Back | Print

The Dust Bowl
From 1934 to 1940 severe drought ravaged an area twice the size of Pennsylvania covering parts of Kansas, Oklahoma, Texas, New Mexico and Colorado. When the drought destroyed the crops, there was nothing to hold the soil of the wind-swept and treeless plains. The area became known as "The Dust Bowl."

By 1935, winds reaching 60 miles per hour whipped the dirt into gigantic clouds as high as 1,000 feet blocking the sun. Dust reached the president's desk in Washington and even reported by ships 500 miles out to sea. Storms blanketed highways in impenetrable clouds of swirling dust stranding motorists. With the land literally blown away, farmers left the area. By the end of the decade almost half the population, an estimated 300,000 from Oklahoma alone, migrated. Most headed to California in hopes of finding work and a better life. John Steinbeek immortalized the hardships and misery of these "Okies" in his 1939 novel "The Grapes of Wrath."

The federal government moved to reclaim the land by strategically planting trees throughout the area that reduced the effect of the wind and by promoting scientific farming methods. The effort was successful. When the drought ended in 1940, the land could successfully be farmed again.

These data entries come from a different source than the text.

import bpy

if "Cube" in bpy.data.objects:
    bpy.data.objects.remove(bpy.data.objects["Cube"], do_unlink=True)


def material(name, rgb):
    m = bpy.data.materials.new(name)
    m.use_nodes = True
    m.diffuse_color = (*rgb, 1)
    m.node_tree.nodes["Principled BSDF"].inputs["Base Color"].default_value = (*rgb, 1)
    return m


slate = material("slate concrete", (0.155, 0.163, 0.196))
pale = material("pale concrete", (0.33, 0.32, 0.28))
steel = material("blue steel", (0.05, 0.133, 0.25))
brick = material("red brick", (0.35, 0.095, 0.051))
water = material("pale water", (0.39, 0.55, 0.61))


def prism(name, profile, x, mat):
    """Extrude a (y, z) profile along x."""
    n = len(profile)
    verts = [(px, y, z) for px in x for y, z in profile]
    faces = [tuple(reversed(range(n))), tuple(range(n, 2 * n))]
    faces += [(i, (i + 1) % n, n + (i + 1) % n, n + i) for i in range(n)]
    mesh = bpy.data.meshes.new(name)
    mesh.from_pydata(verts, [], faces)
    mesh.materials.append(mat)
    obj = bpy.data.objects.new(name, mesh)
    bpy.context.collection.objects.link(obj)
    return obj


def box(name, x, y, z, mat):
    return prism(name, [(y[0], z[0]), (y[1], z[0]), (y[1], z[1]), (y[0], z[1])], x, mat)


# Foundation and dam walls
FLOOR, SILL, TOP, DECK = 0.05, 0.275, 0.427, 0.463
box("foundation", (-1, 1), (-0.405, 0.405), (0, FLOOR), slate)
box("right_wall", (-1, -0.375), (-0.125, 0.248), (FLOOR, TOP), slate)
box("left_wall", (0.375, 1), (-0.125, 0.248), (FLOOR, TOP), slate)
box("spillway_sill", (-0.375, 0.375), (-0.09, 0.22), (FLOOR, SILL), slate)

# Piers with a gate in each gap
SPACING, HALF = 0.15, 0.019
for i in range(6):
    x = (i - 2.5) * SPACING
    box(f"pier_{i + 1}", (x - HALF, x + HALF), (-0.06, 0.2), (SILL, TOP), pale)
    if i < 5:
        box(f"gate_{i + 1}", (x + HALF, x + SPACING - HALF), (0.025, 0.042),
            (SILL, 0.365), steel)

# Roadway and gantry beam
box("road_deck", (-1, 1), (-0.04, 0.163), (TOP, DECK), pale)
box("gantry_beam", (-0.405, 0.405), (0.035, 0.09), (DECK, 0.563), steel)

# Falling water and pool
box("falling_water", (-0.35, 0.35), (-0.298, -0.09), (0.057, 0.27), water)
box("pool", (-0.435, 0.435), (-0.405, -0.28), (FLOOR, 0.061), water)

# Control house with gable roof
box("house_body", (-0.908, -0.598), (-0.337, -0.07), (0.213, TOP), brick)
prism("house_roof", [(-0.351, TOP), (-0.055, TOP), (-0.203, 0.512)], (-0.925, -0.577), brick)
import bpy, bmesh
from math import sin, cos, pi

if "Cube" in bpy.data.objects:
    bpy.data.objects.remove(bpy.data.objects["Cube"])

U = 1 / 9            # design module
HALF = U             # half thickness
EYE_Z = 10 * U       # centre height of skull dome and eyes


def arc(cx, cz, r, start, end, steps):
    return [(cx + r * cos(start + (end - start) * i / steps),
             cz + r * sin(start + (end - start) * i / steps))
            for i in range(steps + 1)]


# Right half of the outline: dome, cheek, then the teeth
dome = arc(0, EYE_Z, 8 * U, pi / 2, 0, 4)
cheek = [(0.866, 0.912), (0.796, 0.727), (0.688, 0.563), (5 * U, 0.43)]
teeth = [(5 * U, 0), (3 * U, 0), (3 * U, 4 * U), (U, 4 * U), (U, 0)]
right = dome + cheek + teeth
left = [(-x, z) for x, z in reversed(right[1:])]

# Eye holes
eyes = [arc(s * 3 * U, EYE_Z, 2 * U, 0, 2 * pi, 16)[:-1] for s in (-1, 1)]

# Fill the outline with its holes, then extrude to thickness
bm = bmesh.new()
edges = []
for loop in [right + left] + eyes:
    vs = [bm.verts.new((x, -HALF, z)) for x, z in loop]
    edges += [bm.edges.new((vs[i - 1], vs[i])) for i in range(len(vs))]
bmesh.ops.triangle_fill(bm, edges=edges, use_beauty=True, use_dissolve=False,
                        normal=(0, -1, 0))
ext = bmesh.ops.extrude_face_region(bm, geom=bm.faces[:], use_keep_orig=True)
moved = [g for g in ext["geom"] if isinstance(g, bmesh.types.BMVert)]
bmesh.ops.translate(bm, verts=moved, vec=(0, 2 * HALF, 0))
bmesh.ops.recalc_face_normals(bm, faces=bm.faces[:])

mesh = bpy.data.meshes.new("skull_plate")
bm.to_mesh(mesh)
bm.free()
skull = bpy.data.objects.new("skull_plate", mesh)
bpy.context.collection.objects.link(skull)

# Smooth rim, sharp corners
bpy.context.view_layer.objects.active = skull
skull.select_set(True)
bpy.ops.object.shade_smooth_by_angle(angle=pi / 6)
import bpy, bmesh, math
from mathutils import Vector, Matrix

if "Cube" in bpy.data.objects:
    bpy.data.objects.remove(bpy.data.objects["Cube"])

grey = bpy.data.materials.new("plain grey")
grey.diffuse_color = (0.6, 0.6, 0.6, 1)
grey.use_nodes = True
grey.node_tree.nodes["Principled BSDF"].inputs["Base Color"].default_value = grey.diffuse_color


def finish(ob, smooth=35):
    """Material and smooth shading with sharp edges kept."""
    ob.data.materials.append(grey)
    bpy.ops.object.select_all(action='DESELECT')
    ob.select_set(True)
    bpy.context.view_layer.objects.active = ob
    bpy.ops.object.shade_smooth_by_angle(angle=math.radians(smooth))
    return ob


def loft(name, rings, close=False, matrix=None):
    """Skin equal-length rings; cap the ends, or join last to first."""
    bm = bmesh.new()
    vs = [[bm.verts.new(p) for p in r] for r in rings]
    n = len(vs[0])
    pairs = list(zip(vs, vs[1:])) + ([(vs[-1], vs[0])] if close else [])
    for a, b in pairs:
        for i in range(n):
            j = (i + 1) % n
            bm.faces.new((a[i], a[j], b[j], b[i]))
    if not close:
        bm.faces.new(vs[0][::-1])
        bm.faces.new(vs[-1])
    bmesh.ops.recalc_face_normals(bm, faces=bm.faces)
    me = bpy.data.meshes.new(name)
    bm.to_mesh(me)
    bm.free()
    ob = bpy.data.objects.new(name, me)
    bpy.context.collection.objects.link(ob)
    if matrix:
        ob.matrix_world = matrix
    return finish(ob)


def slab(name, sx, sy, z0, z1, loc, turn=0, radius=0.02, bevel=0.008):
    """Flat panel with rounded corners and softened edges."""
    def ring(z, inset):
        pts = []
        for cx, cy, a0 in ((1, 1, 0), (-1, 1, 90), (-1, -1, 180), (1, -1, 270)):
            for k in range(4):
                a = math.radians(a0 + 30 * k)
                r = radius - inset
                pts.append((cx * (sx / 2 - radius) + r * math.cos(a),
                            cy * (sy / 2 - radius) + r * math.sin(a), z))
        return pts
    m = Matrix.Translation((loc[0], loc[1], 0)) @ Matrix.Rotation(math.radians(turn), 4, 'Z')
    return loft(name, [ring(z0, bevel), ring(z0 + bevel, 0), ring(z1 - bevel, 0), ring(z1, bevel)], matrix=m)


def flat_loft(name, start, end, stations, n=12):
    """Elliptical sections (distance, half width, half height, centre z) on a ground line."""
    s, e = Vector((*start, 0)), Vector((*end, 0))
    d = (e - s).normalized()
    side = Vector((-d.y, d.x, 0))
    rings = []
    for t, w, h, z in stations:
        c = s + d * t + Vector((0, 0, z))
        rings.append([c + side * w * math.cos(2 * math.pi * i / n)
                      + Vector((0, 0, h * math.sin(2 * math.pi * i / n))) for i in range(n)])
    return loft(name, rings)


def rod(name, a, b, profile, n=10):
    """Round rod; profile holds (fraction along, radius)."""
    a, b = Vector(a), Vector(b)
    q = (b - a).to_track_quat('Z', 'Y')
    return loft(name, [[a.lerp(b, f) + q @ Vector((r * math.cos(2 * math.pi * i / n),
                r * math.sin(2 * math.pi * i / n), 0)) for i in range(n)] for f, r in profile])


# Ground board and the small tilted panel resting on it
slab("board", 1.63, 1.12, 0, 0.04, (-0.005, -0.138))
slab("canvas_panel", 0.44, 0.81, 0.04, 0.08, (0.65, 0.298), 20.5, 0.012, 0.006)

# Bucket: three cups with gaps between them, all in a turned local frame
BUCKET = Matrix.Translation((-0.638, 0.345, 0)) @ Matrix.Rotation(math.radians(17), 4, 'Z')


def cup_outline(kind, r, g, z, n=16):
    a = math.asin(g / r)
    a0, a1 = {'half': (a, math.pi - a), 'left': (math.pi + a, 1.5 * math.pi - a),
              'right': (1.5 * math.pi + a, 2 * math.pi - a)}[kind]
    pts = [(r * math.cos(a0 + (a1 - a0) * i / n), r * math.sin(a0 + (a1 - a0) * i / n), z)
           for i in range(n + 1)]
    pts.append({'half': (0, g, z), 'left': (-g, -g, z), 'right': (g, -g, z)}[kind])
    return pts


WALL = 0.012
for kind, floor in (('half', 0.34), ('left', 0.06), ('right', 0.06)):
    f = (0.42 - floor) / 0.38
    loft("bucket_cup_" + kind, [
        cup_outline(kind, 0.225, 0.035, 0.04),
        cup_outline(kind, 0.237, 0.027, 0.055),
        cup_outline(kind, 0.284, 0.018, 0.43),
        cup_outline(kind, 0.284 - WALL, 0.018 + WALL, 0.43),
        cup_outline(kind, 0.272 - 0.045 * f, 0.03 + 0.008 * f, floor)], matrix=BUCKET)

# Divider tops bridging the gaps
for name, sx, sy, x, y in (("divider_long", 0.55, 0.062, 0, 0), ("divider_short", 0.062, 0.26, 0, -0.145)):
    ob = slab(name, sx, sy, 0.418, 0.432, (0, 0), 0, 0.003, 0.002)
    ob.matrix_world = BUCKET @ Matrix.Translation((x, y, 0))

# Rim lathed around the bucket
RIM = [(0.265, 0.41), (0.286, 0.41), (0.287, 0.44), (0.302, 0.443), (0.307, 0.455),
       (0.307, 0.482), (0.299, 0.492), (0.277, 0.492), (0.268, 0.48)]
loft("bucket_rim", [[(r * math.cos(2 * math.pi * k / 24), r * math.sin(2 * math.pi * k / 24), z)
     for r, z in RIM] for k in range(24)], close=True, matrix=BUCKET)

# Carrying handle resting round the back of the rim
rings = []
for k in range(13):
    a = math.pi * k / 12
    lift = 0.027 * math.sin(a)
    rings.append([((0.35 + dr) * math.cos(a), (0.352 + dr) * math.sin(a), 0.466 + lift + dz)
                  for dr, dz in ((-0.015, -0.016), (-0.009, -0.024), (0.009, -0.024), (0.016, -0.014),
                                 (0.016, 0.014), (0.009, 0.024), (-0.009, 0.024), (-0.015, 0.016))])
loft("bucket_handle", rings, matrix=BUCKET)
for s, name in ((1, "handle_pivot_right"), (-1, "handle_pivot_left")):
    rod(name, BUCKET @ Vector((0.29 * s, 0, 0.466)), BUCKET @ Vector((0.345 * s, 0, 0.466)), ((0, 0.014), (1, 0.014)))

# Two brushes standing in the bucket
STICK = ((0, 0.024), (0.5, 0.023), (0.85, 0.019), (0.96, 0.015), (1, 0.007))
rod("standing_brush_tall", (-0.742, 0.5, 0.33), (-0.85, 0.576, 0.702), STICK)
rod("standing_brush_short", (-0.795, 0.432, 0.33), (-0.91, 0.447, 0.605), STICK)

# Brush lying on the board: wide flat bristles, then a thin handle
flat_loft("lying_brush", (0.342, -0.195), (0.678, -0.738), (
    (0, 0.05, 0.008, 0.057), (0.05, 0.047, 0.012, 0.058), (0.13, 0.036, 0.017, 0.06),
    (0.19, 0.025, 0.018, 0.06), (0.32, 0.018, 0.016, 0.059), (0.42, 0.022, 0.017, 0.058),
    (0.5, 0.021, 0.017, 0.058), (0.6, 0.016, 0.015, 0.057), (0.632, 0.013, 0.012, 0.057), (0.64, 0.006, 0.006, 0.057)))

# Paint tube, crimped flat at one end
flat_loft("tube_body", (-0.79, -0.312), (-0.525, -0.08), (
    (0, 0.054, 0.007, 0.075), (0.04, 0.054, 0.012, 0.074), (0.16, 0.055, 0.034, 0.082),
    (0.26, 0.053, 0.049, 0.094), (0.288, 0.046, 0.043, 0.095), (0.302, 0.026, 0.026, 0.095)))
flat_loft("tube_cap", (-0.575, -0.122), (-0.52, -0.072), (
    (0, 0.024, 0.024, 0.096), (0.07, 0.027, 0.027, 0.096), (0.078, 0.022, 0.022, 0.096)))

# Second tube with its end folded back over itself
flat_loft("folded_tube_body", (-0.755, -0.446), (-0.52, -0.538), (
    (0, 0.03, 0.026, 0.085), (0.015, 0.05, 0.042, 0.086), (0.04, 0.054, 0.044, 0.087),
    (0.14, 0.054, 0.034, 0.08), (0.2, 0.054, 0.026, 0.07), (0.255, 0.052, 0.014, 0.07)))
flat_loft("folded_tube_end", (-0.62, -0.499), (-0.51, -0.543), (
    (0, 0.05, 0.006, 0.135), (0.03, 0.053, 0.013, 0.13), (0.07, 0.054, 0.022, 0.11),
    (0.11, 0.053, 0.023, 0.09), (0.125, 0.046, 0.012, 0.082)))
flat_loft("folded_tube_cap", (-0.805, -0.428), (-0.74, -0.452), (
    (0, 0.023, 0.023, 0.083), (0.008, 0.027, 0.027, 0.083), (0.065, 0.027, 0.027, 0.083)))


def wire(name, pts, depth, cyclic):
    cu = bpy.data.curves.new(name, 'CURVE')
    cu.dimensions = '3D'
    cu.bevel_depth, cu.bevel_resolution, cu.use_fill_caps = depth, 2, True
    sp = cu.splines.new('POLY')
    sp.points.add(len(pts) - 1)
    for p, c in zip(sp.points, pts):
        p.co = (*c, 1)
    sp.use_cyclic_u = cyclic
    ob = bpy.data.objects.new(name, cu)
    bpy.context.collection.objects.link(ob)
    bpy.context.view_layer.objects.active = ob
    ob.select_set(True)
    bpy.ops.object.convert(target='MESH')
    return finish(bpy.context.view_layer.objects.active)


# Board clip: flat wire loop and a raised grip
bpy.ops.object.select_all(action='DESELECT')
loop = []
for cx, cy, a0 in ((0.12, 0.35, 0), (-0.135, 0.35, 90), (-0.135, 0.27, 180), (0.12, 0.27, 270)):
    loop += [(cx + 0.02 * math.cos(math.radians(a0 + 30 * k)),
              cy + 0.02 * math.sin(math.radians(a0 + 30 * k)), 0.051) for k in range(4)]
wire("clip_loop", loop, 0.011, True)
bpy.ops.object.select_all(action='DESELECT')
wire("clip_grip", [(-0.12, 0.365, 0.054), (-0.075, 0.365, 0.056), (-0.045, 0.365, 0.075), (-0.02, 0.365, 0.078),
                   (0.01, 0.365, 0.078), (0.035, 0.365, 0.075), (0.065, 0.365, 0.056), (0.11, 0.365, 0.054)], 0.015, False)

How To Cite This Article:
"The Dust Bowl," EyeWitness to History, (2000).